• [EXERCISE]: Each line below must be reproduced exactly.

[ENTRIES SHOWN Boundary: Start]

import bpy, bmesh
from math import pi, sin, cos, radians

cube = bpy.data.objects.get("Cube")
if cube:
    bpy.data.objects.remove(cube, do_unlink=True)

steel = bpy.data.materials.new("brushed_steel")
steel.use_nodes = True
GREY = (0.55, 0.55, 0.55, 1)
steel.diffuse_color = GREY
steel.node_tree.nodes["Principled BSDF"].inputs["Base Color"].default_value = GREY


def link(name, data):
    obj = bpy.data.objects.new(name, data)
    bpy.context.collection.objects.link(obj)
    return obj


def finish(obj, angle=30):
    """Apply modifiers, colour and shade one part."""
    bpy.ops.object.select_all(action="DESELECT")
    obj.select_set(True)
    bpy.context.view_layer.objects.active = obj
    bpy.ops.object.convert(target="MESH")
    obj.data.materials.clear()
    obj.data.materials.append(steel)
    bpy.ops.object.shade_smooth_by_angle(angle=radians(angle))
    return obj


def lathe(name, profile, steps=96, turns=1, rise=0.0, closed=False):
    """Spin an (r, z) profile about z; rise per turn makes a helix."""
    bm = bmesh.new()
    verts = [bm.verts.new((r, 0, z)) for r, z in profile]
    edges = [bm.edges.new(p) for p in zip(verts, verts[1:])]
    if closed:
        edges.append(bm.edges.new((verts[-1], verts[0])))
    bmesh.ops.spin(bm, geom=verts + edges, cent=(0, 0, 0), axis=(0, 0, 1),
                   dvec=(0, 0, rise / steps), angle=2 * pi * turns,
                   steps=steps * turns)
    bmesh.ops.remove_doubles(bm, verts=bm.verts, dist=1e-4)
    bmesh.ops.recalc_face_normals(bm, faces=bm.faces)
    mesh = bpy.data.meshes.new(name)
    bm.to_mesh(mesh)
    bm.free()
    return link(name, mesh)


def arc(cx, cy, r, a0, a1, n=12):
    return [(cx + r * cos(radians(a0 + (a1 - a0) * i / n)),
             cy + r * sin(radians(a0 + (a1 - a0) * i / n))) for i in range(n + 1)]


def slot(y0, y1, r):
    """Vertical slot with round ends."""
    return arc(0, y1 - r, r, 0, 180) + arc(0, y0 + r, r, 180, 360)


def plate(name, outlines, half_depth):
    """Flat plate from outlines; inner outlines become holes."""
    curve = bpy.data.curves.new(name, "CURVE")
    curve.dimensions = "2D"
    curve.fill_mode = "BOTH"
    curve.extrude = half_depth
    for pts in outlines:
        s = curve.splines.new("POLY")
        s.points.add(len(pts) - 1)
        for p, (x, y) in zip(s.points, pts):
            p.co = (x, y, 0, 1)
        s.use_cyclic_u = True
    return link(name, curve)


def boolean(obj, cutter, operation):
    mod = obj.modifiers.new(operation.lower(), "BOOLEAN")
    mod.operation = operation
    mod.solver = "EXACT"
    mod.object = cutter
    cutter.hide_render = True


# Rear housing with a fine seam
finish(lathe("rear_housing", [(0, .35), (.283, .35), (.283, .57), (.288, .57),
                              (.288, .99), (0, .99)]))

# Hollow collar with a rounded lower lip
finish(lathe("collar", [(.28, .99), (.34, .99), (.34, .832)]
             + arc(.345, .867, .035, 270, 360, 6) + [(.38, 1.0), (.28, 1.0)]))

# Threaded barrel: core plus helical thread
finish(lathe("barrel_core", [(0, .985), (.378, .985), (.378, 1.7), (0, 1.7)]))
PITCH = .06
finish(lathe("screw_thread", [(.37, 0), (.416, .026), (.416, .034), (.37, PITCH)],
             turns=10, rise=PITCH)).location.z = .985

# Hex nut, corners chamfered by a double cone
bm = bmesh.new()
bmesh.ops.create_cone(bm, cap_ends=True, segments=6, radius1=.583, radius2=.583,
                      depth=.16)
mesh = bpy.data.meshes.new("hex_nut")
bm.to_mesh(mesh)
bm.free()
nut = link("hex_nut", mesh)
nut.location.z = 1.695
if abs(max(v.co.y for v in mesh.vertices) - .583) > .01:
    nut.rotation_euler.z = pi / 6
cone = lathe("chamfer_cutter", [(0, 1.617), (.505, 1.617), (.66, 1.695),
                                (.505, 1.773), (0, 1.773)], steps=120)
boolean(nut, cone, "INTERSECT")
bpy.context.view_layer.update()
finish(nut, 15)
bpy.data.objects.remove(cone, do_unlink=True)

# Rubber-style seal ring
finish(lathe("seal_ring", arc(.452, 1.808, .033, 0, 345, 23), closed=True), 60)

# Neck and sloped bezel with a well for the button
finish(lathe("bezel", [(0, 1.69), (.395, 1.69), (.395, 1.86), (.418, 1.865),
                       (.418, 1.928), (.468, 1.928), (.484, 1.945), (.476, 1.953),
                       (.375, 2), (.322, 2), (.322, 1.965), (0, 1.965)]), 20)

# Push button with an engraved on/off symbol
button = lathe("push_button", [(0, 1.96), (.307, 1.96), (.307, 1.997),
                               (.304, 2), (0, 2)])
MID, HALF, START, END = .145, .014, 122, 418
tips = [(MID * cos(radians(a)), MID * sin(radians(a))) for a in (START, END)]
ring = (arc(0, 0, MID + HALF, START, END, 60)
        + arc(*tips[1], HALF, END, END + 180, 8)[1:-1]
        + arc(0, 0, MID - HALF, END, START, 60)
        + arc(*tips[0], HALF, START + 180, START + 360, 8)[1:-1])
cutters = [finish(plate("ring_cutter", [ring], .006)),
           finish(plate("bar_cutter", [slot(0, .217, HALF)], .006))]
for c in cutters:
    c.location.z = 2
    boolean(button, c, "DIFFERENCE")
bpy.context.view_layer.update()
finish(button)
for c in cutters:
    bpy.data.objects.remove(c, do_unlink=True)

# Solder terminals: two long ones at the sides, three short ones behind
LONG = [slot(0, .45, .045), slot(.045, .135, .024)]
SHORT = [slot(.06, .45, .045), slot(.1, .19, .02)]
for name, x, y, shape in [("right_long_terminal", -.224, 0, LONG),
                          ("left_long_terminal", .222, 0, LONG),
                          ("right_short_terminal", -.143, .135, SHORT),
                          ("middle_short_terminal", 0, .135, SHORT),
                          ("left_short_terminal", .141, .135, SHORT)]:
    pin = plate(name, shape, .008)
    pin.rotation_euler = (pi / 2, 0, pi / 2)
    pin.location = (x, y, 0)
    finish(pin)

[ENTRIES SHOWN Boundary: End]

• [TASK RESULT]:
import bpy, bmesh
from math import pi, sin, cos, radians

cube = bpy.data.objects.get("Cube")
if cube:
    bpy.data.objects.remove(cube, do_unlink=True)

steel = bpy.data.materials.new("brushed_steel")
steel.use_nodes = True
GREY = (0.55, 0.55, 0.55, 1)
steel.diffuse_color = GREY
steel.node_tree.nodes["Principled BSDF"].inputs["Base Color"].default_value = GREY


def link(name, data):
    obj = bpy.data.objects.new(name, data)
    bpy.context.collection.objects.link(obj)
    return obj


def finish(obj, angle=30):
    """Apply modifiers, colour and shade one part."""
    bpy.ops.object.select_all(action="DESELECT")
    obj.select_set(True)
    bpy.context.view_layer.objects.active = obj
    bpy.ops.object.convert(target="MESH")
    obj.data.materials.clear()
    obj.data.materials.append(steel)
    bpy.ops.object.shade_smooth_by_angle(angle=radians(angle))
    return obj


def lathe(name, profile, steps=96, turns=1, rise=0.0, closed=False):
    """Spin an (r, z) profile about z; rise per turn makes a helix."""
    bm = bmesh.new()
    verts = [bm.verts.new((r, 0, z)) for r, z in profile]
    edges = [bm.edges.new(p) for p in zip(verts, verts[1:])]
    if closed:
        edges.append(bm.edges.new((verts[-1], verts[0])))
    bmesh.ops.spin(bm, geom=verts + edges, cent=(0, 0, 0), axis=(0, 0, 1),
                   dvec=(0, 0, rise / steps), angle=2 * pi * turns,
                   steps=steps * turns)
    bmesh.ops.remove_doubles(bm, verts=bm.verts, dist=1e-4)
    bmesh.ops.recalc_face_normals(bm, faces=bm.faces)
    mesh = bpy.data.meshes.new(name)
    bm.to_mesh(mesh)
    bm.free()
    return link(name, mesh)


def arc(cx, cy, r, a0, a1, n=12):
    return [(cx + r * cos(radians(a0 + (a1 - a0) * i / n)),
             cy + r * sin(radians(a0 + (a1 - a0) * i / n))) for i in range(n + 1)]


def slot(y0, y1, r):
    """Vertical slot with round ends."""
    return arc(0, y1 - r, r, 0, 180) + arc(0, y0 + r, r, 180, 360)


def plate(name, outlines, half_depth):
    """Flat plate from outlines; inner outlines become holes."""
    curve = bpy.data.curves.new(name, "CURVE")
    curve.dimensions = "2D"
    curve.fill_mode = "BOTH"
    curve.extrude = half_depth
    for pts in outlines:
        s = curve.splines.new("POLY")
        s.points.add(len(pts) - 1)
        for p, (x, y) in zip(s.points, pts):
            p.co = (x, y, 0, 1)
        s.use_cyclic_u = True
    return link(name, curve)


def boolean(obj, cutter, operation):
    mod = obj.modifiers.new(operation.lower(), "BOOLEAN")
    mod.operation = operation
    mod.solver = "EXACT"
    mod.object = cutter
    cutter.hide_render = True


# Rear housing with a fine seam
finish(lathe("rear_housing", [(0, .35), (.283, .35), (.283, .57), (.288, .57),
                              (.288, .99), (0, .99)]))

# Hollow collar with a rounded lower lip
finish(lathe("collar", [(.28, .99), (.34, .99), (.34, .832)]
             + arc(.345, .867, .035, 270, 360, 6) + [(.38, 1.0), (.28, 1.0)]))

# Threaded barrel: core plus helical thread
finish(lathe("barrel_core", [(0, .985), (.378, .985), (.378, 1.7), (0, 1.7)]))
PITCH = .06
finish(lathe("screw_thread", [(.37, 0), (.416, .026), (.416, .034), (.37, PITCH)],
             turns=10, rise=PITCH)).location.z = .985

# Hex nut, corners chamfered by a double cone
bm = bmesh.new()
bmesh.ops.create_cone(bm, cap_ends=True, segments=6, radius1=.583, radius2=.583,
                      depth=.16)
mesh = bpy.data.meshes.new("hex_nut")
bm.to_mesh(mesh)
bm.free()
nut = link("hex_nut", mesh)
nut.location.z = 1.695
if abs(max(v.co.y for v in mesh.vertices) - .583) > .01:
    nut.rotation_euler.z = pi / 6
cone = lathe("chamfer_cutter", [(0, 1.617), (.505, 1.617), (.66, 1.695),
                                (.505, 1.773), (0, 1.773)], steps=120)
boolean(nut, cone, "INTERSECT")
bpy.context.view_layer.update()
finish(nut, 15)
bpy.data.objects.remove(cone, do_unlink=True)

# Rubber-style seal ring
finish(lathe("seal_ring", arc(.452, 1.808, .033, 0, 345, 23), closed=True), 60)

# Neck and sloped bezel with a well for the button
finish(lathe("bezel", [(0, 1.69), (.395, 1.69), (.395, 1.86), (.418, 1.865),
                       (.418, 1.928), (.468, 1.928), (.484, 1.945), (.476, 1.953),
                       (.375, 2), (.322, 2), (.322, 1.965), (0, 1.965)]), 20)

# Push button with an engraved on/off symbol
button = lathe("push_button", [(0, 1.96), (.307, 1.96), (.307, 1.997),
                               (.304, 2), (0, 2)])
MID, HALF, START, END = .145, .014, 122, 418
tips = [(MID * cos(radians(a)), MID * sin(radians(a))) for a in (START, END)]
ring = (arc(0, 0, MID + HALF, START, END, 60)
        + arc(*tips[1], HALF, END, END + 180, 8)[1:-1]
        + arc(0, 0, MID - HALF, END, START, 60)
        + arc(*tips[0], HALF, START + 180, START + 360, 8)[1:-1])
cutters = [finish(plate("ring_cutter", [ring], .006)),
           finish(plate("bar_cutter", [slot(0, .217, HALF)], .006))]
for c in cutters:
    c.location.z = 2
    boolean(button, c, "DIFFERENCE")
bpy.context.view_layer.update()
finish(button)
for c in cutters:
    bpy.data.objects.remove(c, do_unlink=True)

# Solder terminals: two long ones at the sides, three short ones behind
LONG = [slot(0, .45, .045), slot(.045, .135, .024)]
SHORT = [slot(.06, .45, .045), slot(.1, .19, .02)]
for name, x, y, shape in [("right_long_terminal", -.224, 0, LONG),
                          ("left_long_terminal", .222, 0, LONG),
                          ("right_short_terminal", -.143, .135, SHORT),
                          ("middle_short_terminal", 0, .135, SHORT),
                          ("left_short_terminal", .141, .135, SHORT)]:
    pin = plate(name, shape, .008)
    pin.rotation_euler = (pi / 2, 0, pi / 2)
    pin.location = (x, y, 0)
    finish(pin)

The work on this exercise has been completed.